Stored records:
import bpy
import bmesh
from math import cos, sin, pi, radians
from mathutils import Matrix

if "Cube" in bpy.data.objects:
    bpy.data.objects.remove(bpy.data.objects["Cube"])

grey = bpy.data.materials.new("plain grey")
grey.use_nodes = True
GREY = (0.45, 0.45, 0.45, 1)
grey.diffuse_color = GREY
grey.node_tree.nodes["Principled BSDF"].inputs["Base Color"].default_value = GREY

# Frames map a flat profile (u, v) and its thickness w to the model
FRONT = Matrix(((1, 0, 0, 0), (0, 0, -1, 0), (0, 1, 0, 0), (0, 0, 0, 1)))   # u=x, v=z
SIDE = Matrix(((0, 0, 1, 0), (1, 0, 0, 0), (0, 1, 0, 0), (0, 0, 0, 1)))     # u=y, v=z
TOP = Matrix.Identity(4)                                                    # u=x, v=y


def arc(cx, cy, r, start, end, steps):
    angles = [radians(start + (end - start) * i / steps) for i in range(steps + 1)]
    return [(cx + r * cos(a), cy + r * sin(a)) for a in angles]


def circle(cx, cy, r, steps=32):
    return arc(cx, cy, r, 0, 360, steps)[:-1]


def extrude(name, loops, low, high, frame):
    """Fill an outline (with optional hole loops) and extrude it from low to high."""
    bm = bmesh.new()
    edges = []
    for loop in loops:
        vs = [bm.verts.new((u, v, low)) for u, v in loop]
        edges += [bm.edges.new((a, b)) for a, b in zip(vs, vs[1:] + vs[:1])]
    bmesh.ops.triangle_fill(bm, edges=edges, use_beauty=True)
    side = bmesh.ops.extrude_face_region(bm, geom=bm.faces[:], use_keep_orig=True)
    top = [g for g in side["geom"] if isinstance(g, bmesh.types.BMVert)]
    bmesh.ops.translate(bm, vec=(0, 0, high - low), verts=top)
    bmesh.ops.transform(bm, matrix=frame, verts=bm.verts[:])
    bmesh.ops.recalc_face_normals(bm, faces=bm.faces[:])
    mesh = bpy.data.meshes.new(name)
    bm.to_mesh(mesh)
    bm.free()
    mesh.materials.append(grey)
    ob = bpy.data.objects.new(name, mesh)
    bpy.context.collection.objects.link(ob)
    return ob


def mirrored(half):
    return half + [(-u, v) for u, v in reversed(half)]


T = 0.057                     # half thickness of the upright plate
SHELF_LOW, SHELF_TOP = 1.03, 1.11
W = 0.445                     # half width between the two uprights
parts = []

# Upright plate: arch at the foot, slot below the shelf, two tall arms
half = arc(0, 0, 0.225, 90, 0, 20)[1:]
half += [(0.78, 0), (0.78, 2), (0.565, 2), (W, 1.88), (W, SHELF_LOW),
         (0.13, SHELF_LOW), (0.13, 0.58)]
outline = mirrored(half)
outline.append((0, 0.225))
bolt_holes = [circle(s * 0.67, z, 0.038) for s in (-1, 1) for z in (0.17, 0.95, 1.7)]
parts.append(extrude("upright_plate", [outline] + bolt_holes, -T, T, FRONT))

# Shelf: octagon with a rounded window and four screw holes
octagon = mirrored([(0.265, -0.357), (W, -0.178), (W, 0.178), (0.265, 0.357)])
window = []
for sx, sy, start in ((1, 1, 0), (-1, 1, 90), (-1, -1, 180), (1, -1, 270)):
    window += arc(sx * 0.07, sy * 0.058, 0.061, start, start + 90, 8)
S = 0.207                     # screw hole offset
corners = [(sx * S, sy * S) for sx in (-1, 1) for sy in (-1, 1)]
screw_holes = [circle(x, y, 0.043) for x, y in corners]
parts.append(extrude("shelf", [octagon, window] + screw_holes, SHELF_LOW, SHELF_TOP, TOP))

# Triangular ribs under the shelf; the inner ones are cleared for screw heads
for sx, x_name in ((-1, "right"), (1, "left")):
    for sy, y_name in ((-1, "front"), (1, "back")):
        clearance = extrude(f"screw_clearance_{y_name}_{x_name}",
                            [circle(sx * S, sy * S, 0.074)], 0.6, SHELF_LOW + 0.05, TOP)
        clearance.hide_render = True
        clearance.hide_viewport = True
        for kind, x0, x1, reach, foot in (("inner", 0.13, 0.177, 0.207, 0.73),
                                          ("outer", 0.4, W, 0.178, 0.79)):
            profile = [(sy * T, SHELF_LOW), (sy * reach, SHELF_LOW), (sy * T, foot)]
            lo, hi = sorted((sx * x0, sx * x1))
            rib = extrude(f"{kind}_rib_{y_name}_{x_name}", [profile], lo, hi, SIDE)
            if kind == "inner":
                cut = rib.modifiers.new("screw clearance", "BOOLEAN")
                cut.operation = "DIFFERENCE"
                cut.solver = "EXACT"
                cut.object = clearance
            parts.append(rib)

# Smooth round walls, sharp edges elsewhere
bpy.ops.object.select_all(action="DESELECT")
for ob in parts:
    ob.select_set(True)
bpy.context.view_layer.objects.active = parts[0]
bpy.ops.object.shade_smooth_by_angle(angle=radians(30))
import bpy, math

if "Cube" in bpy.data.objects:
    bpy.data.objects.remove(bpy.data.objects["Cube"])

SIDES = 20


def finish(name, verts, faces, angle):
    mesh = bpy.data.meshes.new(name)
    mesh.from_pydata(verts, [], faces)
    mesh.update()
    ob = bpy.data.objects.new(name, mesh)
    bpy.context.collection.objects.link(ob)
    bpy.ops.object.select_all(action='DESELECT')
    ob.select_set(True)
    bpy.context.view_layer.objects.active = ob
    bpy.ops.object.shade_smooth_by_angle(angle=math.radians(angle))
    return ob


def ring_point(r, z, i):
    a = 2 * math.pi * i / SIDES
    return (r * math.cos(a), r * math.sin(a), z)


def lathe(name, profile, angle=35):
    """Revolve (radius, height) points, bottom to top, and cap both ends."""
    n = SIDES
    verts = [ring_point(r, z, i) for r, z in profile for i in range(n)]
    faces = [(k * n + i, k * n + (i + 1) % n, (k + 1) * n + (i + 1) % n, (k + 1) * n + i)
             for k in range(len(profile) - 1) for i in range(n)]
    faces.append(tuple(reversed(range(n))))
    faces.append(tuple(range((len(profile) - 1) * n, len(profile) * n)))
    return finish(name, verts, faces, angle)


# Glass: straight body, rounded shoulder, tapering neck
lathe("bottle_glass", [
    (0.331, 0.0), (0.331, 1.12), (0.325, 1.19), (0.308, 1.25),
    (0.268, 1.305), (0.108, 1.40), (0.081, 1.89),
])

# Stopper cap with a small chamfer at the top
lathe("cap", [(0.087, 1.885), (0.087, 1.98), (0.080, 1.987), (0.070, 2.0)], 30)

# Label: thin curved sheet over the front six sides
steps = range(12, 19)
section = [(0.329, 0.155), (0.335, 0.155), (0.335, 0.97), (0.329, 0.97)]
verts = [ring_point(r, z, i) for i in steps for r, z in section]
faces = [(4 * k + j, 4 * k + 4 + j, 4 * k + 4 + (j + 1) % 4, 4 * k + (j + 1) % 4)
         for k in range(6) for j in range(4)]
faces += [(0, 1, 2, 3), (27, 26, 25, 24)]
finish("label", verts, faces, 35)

* **Assignment**
The lines holding the word "faces" are the answer. Find them in the entries and copy them.

* **Answer box**
    side = bmesh.ops.extrude_face_region(bm, geom=bm.faces[:], use_keep_orig=True)
    bmesh.ops.recalc_face_normals(bm, faces=bm.faces[:])
def finish(name, verts, faces, angle):
    mesh.from_pydata(verts, [], faces)
    faces = [(k * n + i, k * n + (i + 1) % n, (k + 1) * n + (i + 1) % n, (k + 1) * n + i)
    faces.append(tuple(reversed(range(n))))
    faces.append(tuple(range((len(profile) - 1) * n, len(profile) * n)))
    return finish(name, verts, faces, angle)
faces = [(4 * k + j, 4 * k + 4 + j, 4 * k + 4 + (j + 1) % 4, 4 * k + (j + 1) % 4)
faces += [(0, 1, 2, 3), (27, 26, 25, 24)]
finish("label", verts, faces, 35)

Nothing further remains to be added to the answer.